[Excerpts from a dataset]

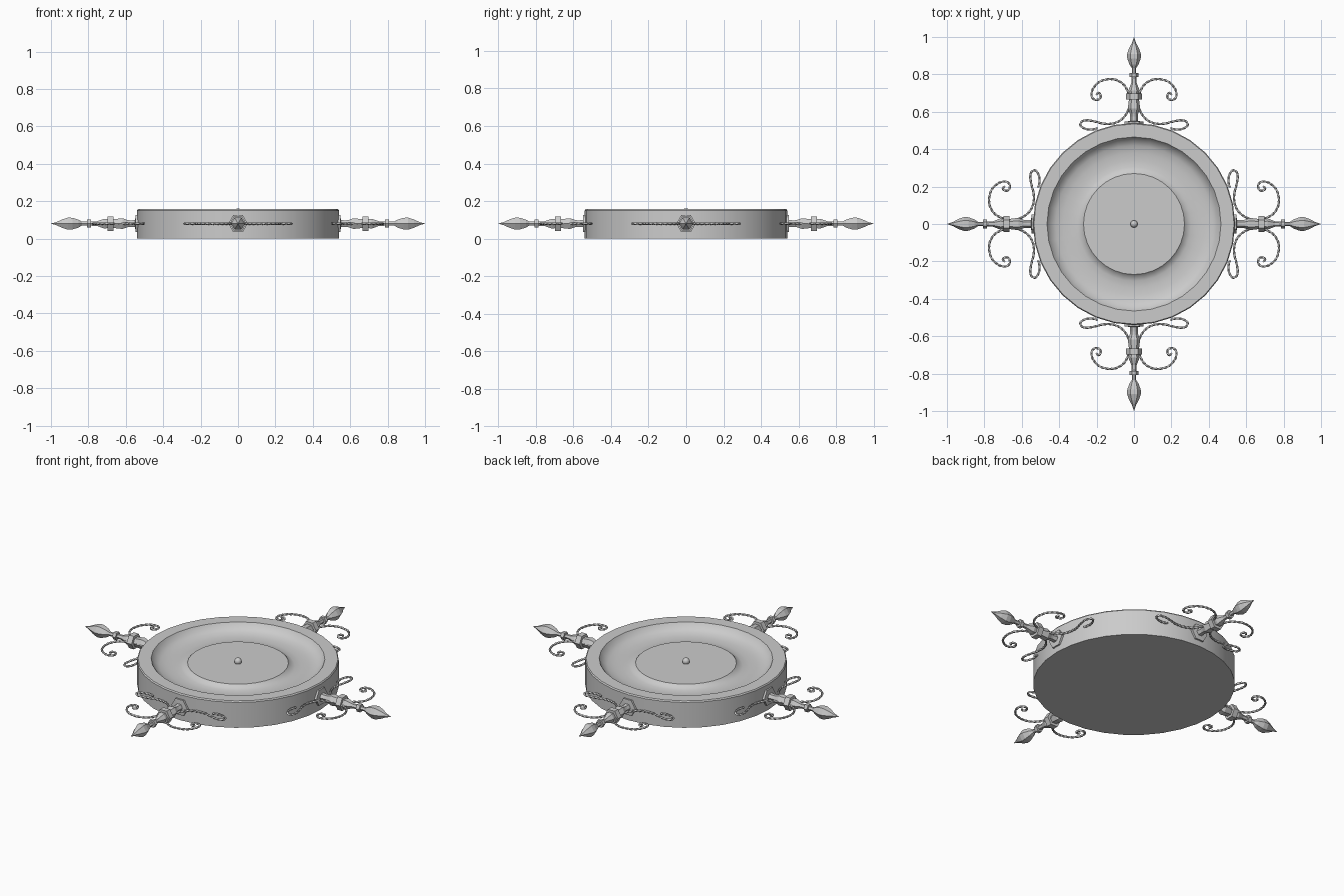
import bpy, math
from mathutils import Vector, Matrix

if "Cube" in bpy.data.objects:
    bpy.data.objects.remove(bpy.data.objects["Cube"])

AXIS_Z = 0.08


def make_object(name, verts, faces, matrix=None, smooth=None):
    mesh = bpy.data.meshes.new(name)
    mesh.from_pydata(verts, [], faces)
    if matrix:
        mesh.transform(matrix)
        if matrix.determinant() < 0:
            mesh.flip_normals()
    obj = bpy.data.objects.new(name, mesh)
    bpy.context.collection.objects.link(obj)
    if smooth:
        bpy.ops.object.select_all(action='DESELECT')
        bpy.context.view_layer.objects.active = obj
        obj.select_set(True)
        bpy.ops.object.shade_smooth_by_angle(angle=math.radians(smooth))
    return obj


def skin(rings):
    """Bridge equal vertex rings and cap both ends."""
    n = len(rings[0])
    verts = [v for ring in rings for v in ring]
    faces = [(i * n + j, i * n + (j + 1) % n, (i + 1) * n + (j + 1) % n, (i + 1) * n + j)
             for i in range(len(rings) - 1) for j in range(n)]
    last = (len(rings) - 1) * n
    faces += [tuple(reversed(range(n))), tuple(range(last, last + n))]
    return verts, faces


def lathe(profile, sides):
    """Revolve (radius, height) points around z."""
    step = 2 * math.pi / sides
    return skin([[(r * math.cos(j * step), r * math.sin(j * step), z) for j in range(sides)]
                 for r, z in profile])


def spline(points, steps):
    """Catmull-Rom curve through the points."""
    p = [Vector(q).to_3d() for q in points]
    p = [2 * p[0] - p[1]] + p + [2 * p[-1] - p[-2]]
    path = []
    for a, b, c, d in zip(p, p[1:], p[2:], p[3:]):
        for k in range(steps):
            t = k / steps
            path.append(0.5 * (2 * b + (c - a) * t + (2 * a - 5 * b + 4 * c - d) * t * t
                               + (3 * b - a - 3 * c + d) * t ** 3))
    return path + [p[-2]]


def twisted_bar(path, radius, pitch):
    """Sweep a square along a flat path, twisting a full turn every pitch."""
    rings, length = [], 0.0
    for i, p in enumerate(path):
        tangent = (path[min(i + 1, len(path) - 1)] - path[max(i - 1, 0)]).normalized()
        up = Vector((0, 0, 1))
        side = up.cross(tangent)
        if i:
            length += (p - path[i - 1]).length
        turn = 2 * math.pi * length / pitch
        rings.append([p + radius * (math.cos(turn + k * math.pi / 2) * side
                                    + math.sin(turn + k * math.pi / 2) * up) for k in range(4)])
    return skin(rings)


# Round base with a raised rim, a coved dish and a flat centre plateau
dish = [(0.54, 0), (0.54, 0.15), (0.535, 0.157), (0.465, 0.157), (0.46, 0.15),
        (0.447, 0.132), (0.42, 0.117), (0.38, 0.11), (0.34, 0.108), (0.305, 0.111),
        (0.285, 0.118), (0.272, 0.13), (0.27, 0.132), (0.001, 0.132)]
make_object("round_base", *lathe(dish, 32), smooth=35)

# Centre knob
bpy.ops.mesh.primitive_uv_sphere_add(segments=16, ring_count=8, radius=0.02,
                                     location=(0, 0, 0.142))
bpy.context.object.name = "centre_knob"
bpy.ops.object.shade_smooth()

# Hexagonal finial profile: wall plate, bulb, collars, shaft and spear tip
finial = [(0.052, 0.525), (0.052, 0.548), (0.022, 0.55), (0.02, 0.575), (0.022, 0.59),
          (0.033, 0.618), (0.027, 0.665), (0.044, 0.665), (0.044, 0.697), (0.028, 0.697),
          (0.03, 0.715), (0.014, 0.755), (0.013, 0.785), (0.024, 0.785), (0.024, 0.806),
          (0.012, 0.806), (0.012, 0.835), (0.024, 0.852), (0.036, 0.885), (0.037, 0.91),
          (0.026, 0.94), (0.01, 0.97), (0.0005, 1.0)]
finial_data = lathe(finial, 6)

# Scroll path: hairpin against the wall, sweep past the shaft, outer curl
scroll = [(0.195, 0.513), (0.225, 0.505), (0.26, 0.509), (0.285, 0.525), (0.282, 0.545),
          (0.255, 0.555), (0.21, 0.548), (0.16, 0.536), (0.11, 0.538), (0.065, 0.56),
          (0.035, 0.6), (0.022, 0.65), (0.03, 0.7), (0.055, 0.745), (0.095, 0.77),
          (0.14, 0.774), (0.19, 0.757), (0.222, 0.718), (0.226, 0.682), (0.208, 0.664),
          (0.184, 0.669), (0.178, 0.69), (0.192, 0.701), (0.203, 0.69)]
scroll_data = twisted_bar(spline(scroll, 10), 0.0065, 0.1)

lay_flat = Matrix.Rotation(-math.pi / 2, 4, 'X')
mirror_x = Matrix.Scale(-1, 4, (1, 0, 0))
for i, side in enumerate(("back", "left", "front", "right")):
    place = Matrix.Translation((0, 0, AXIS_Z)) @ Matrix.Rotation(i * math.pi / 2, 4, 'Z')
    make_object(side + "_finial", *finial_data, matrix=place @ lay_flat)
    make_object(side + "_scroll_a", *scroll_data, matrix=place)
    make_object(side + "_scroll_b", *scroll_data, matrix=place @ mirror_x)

...

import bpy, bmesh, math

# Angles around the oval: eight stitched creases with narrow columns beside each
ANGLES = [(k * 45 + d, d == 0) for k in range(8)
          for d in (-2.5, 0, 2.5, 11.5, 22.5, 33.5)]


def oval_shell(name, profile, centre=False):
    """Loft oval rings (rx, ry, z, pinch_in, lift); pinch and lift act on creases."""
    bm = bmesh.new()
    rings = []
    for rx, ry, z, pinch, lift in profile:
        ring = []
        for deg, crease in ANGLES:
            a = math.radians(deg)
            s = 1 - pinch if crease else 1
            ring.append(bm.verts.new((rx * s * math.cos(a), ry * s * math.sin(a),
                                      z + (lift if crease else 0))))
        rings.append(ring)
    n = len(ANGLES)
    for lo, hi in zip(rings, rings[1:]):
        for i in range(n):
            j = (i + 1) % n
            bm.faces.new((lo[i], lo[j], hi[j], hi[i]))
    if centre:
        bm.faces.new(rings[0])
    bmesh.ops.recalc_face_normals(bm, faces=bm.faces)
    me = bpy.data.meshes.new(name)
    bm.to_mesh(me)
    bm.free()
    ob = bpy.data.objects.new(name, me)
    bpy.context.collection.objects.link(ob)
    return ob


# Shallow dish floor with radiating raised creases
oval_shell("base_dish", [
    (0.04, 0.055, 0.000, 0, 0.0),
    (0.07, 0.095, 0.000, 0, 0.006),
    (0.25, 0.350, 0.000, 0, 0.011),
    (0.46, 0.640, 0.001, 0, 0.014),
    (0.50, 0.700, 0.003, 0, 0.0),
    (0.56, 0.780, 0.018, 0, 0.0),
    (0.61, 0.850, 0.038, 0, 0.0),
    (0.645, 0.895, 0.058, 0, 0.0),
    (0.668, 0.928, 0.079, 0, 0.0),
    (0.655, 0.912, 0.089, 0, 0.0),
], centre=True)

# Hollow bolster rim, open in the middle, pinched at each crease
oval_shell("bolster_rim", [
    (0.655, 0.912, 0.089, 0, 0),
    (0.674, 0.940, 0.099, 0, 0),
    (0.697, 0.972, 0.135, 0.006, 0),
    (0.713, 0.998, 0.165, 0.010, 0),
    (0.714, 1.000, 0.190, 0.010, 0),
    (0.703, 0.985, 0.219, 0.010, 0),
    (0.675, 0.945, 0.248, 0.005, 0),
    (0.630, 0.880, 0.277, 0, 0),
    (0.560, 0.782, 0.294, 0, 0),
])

...

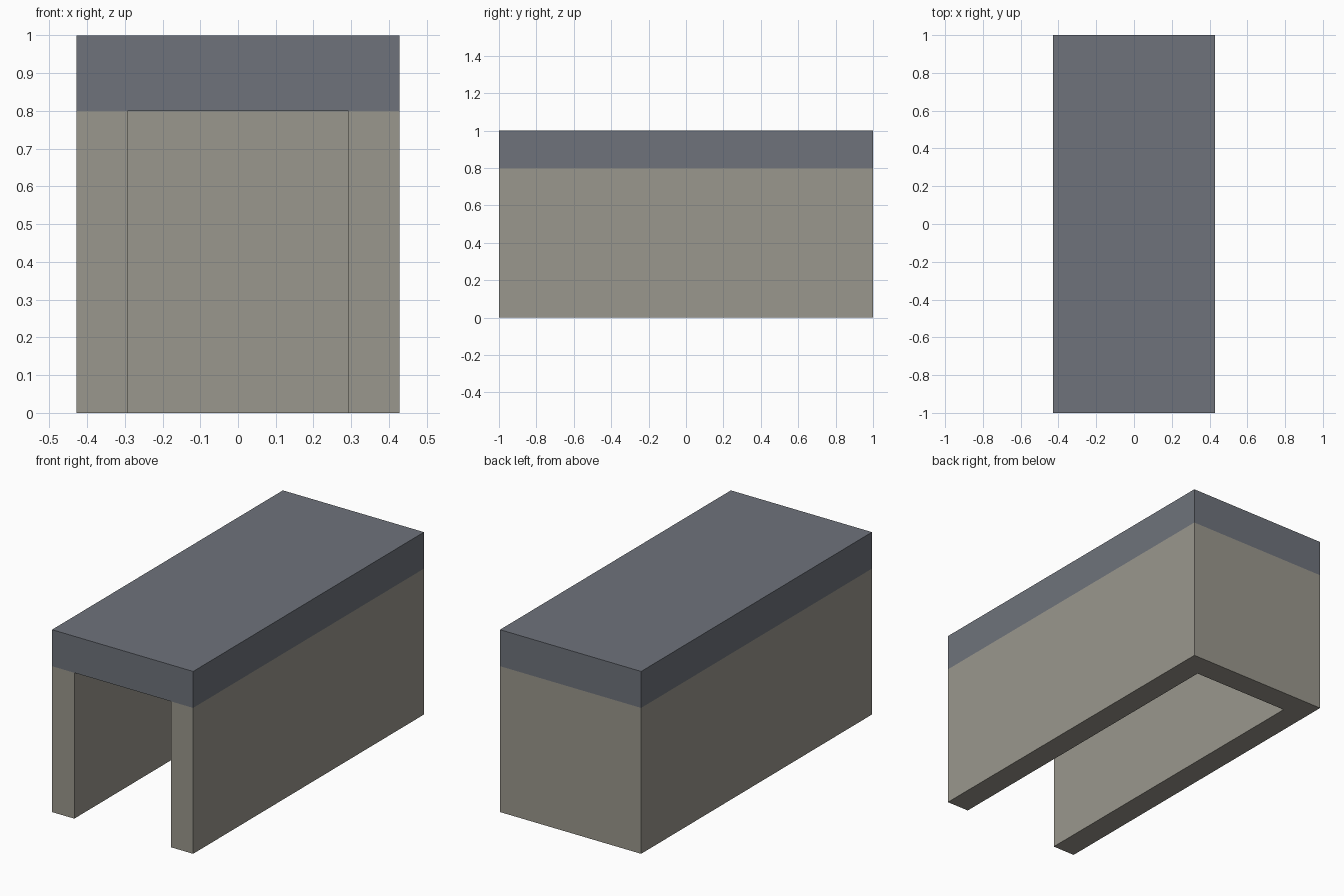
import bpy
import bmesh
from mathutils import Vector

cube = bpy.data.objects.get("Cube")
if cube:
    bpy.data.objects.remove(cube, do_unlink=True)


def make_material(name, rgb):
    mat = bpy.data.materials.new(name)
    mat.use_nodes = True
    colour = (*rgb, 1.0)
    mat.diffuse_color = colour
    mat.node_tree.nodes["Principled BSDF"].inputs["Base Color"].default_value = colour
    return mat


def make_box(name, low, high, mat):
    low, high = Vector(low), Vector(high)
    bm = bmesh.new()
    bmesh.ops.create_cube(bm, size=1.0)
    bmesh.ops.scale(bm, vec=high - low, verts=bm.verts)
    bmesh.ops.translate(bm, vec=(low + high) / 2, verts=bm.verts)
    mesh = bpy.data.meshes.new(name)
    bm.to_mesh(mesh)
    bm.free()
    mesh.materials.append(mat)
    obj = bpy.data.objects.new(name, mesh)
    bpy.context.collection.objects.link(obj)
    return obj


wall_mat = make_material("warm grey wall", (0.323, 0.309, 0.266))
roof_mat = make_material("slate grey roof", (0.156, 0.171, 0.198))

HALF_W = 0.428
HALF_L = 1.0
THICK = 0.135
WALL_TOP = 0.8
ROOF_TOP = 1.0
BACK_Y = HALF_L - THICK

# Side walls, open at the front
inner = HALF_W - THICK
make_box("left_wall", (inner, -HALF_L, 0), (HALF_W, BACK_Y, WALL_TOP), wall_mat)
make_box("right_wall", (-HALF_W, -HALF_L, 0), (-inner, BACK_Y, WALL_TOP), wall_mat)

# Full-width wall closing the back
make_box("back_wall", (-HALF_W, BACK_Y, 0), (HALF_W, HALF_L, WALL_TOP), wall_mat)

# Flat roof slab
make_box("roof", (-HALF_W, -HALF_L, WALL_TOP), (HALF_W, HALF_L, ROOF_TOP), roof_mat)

◆ **ASSIGNMENT**:
Scan the records for the word "range" and copy every line where it is found.

◆ **RESPONSE AREA**:
             for i in range(len(rings) - 1) for j in range(n)]
    faces += [tuple(reversed(range(n))), tuple(range(last, last + n))]
    return skin([[(r * math.cos(j * step), r * math.sin(j * step), z) for j in range(sides)]
        for k in range(steps):
                                    + math.sin(turn + k * math.pi / 2) * up) for k in range(4)])
ANGLES = [(k * 45 + d, d == 0) for k in range(8)
        for i in range(n):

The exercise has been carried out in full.